We explore correlations of eigenstates around the many-body localization (MBL) transition in their dependence on the energy difference (frequency) ω and disorder W. In addition to the genuine many-body problem, XXZ spin chain in random field, we consider localization on random regular graphs that serves as a toy model of the MBL transition. Both models show a very similar behavior. On the localized side of the transition, the eigenstate correlation function β(ω) shows a power-law enhancement of correlations with lowering ω; the corresponding exponent depends on W. The correlation between adjacent-in-energy eigenstates exhibits a maximum at the transition point W_c, visualizing the drift of W_c with increasing system size towards its thermodynamic-limit value. The correlation function β(ω) is related, via Fourier transformation, to the Hilbert-space return probability. We discuss measurement of such (and related) eigenstate correlation functionson state-of-the-art quantum computers and simulators.

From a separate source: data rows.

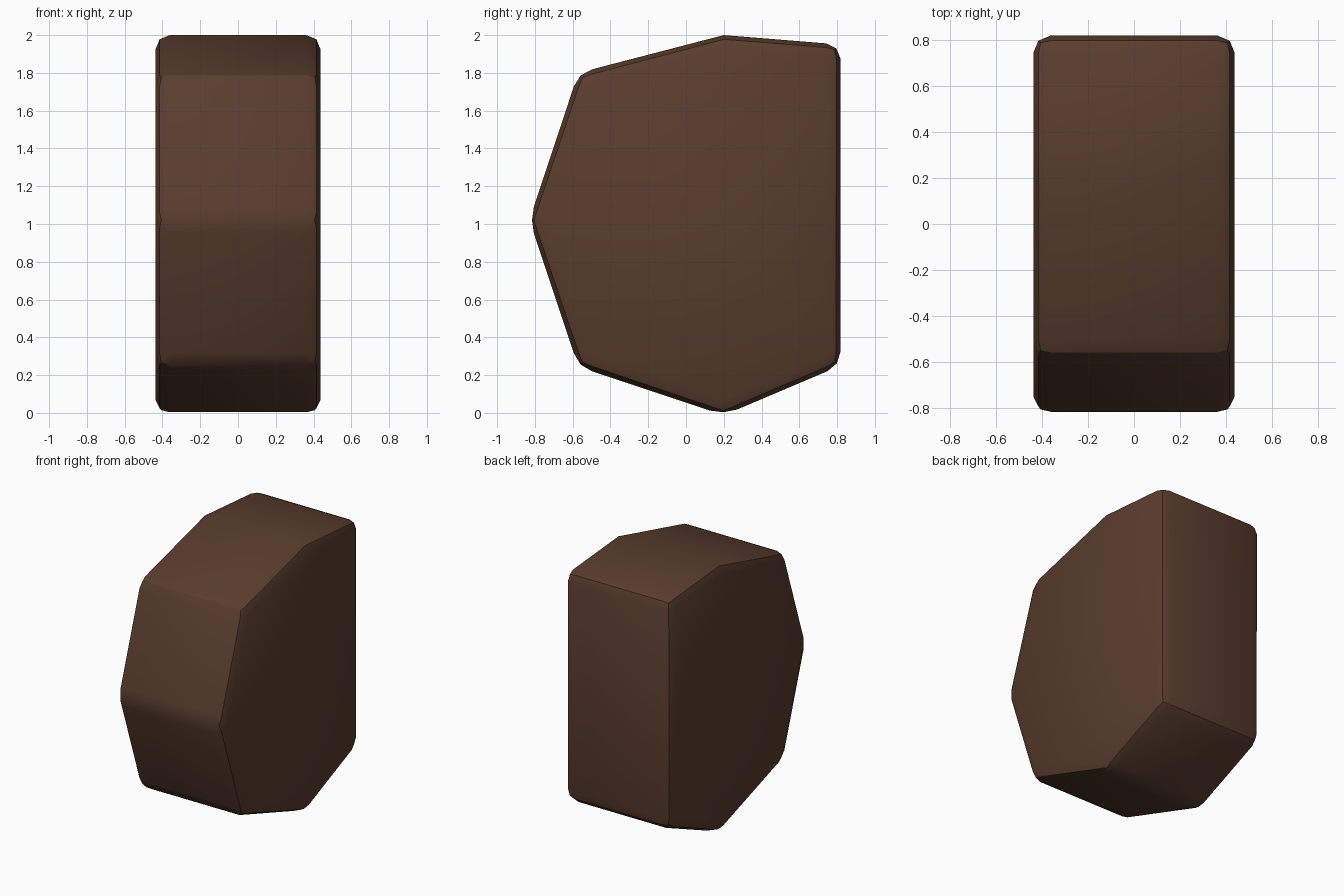
import bpy, bmesh, math

if "Cube" in bpy.data.objects:
    bpy.data.objects.remove(bpy.data.objects["Cube"])

# side outline (y, z) of the faceted block
outline = [(0.2, 2.0), (-0.57, 1.80), (-0.829, 1.02), (-0.57, 0.245),
           (0.2, -0.012), (0.818, 0.25), (0.818, 1.95)]
half_width = 0.437

bm = bmesh.new()
face = bm.faces.new([bm.verts.new((-half_width, y, z)) for y, z in outline])
ext = bmesh.ops.extrude_face_region(bm, geom=[face])
verts = [v for v in ext["geom"] if isinstance(v, bmesh.types.BMVert)]
bmesh.ops.translate(bm, verts=verts, vec=(2 * half_width, 0, 0))
bmesh.ops.recalc_face_normals(bm, faces=bm.faces)

# round every edge except the shallow ridge on top
edges = [e for e in bm.edges if e.calc_face_angle() > math.radians(30)]
bmesh.ops.bevel(bm, geom=edges, offset=0.075, segments=2, profile=0.5,
                affect='EDGES', clamp_overlap=True)
bmesh.ops.recalc_face_normals(bm, faces=bm.faces)

mesh = bpy.data.meshes.new("faceted_block")
bm.to_mesh(mesh)
bm.free()
block = bpy.data.objects.new("faceted_block", mesh)
bpy.context.collection.objects.link(block)

# dark brown finish
mat = bpy.data.materials.new("dark_brown")
mat.diffuse_color = (0.1, 0.046, 0.027, 1)
mat.use_nodes = True
mat.node_tree.nodes["Principled BSDF"].inputs["Base Color"].default_value = mat.diffuse_color
mesh.materials.append(mat)

bpy.context.view_layer.objects.active = block
block.select_set(True)
bpy.ops.object.shade_smooth_by_angle(angle=math.radians(30))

Strong dependence of the Josephson energy on the magnetization orientation in Josephson junctions with ferromagnetic interlayers and spin-orbit coupling opens a way to control magnetization by Josephson current or Josephson phase. Here we investigate the perspectives of magnetization control in superconductor/ferromagnet/superconductor (S/F/S) Josephson junctions on the surface of a 3D topological insulator hosting Dirac quasiparticles. Due to the spin-momentum locking of these Dirac quasiparticles a strong dependence of the Josephson current-phase relation on the magnetization orientation is realized. It is demonstrated that this can lead to splitting of the ferromagnet's easy axis in the voltage driven regime. We show that such a splitting can lead to stabilization of an unconventional fourfold degenerate ferromagnetic state.
We consider a hybrid structure consisting of superconducting or normal leads with a combined ferromagnet–three-dimensional topological insulator interlayer. We compare responses of a Josephson junction and a normal junction to magnetic texture dynamics. In both cases the electromotive force resulting from the magnetization dynamics generates a voltage between the junction leads. For an open circuit this voltage is the same for normal and superconducting leads and allows for electrical detection of magnetization dynamics and a structure of a given magnetic texture. However, under the applied current the electrical response of the Josephson junction is essentially different due to the strong dependence of the critical Josephson current on the magnetization direction and can be used for experimental probing of this dependence. We propose a setup which is able to detect a defect motion and to provide detailed information about the structure of magnetic inhomogeneity. The discussed effect could be of interest for spintronics applications.